His first three start-ups to provide robotic solutions, however, failed. “But I had learnt how to develop a business during my summer internship. There are many problems to be solved, and India is an opportunistic market,” said Rakhojia. “Access to energy and clean energy is the real problem right now.”
The 25-year-old registered his first company in 2017 and now runs five businesses in the area of solar energy and electric vehicles. He holds an Indian patent for developing a structural design that harvests more energy from solar projects.
“Being in IIT-Bombay for the internship was a different experience. We had access to high-speed internet, labs were open 24×7 for us, and even the canteen food was good. In my college, we could not even find basic components,” said Rakhojia.
Chirag Shah, 27, echoes Rakhojia’s sentiments. As a final year student of electronics and telecommunications at the KJ Somaiya College of Engineering, Vidyavihar, Shah and his team won the summer internship at IIT-Bombay in 2018 for their work on autonomous water surveillance rover to monitor various parameters such as temperature, turbidity and Ph levels in lake water.
“It’s tough to get feedback from teachers and peers in college. At the internship, listening to industry leaders, sessions on start-ups and meeting few entrepreneurs opened our minds,” said Shah who along with his college mate started working on a robotic solution for physiotherapy. In 2020, they incorporated Rymo Technologies Private Limited – India’s first virtual rehabilitation robot, and received an Indian patent for the product. The robot, dubbed as Mobi-L helps patients recover from stroke, spinal chord injuries, bone fractures and post-surgery recovery. “e-Yantra opened our eyes to something different. Professor Arya’s focus is to create entrepreneurs — to be employers instead of employable,” said Shah.
Stating that it tough to raise funds from angel investors or VC firms for a hardware technology company in India, Wodeyar said, “In the start-up world, at some point you lose interest or find it very difficult to believe in yourself. One is trying to raise funds, make the product work and also get customers. Everything is one man’s job.

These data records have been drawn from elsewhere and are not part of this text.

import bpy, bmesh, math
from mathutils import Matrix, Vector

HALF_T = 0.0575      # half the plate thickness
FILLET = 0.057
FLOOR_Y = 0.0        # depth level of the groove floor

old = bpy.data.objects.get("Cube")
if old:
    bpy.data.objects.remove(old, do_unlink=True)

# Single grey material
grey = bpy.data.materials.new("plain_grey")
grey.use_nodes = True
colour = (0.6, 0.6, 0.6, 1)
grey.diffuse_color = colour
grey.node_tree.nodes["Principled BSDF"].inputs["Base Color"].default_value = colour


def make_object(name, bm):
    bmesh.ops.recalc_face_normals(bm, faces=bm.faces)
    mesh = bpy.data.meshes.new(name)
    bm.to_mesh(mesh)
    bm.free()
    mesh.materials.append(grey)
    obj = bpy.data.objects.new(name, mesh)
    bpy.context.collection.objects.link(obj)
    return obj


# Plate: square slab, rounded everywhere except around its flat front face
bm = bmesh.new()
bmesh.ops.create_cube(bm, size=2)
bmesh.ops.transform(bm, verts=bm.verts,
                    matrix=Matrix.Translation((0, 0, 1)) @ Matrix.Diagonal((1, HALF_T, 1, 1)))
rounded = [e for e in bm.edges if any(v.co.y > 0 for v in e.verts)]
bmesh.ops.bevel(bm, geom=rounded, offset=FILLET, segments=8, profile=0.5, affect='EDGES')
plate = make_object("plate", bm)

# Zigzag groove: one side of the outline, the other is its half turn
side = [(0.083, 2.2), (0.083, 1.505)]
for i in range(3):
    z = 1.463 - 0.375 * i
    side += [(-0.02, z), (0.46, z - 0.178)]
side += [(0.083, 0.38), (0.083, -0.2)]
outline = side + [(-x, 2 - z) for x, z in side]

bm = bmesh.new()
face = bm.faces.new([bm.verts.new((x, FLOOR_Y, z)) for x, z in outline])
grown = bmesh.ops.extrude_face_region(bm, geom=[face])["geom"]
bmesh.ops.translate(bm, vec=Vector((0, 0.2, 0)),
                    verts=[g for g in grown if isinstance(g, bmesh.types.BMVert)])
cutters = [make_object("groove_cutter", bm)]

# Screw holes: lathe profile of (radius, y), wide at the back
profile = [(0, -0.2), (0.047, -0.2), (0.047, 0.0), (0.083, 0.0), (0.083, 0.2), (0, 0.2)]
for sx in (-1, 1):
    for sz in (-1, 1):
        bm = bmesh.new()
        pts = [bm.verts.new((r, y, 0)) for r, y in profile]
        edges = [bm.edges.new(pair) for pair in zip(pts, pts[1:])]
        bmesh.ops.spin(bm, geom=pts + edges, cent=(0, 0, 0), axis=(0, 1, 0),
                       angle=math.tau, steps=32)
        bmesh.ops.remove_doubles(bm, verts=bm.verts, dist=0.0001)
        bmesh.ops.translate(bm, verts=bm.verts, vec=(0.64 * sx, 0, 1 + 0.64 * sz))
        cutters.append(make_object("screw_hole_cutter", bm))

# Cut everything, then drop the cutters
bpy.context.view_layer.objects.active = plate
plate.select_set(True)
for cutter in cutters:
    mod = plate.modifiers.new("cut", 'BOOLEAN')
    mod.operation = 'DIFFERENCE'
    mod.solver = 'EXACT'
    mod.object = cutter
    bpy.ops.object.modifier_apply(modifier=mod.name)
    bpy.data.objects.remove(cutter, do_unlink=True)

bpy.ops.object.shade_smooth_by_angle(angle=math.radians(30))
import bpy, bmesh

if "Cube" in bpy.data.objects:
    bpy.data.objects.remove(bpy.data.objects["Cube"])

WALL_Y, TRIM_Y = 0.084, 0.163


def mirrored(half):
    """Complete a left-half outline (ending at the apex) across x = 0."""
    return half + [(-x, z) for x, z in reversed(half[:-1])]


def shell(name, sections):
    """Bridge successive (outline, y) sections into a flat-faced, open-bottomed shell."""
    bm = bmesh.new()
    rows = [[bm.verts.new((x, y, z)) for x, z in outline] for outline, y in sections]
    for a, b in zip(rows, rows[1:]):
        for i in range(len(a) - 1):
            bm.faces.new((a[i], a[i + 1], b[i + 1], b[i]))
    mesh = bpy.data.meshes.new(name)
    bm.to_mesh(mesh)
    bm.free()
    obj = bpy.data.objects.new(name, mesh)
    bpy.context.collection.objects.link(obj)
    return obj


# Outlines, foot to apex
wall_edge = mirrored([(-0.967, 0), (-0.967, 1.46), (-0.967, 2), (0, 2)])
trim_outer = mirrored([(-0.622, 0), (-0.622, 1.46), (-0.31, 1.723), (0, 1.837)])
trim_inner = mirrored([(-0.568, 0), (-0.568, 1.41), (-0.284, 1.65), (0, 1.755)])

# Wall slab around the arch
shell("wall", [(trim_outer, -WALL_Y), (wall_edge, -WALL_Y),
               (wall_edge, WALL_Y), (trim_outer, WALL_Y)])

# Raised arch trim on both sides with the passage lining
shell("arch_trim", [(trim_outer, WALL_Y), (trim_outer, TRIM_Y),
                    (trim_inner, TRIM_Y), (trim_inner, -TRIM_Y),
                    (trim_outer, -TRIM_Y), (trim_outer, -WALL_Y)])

Arya and other mentors pushed me, gave incentives and invited me for talks where I shared my experience. This gave me the reassurance that I am doing the right thing, and making a difference in society.”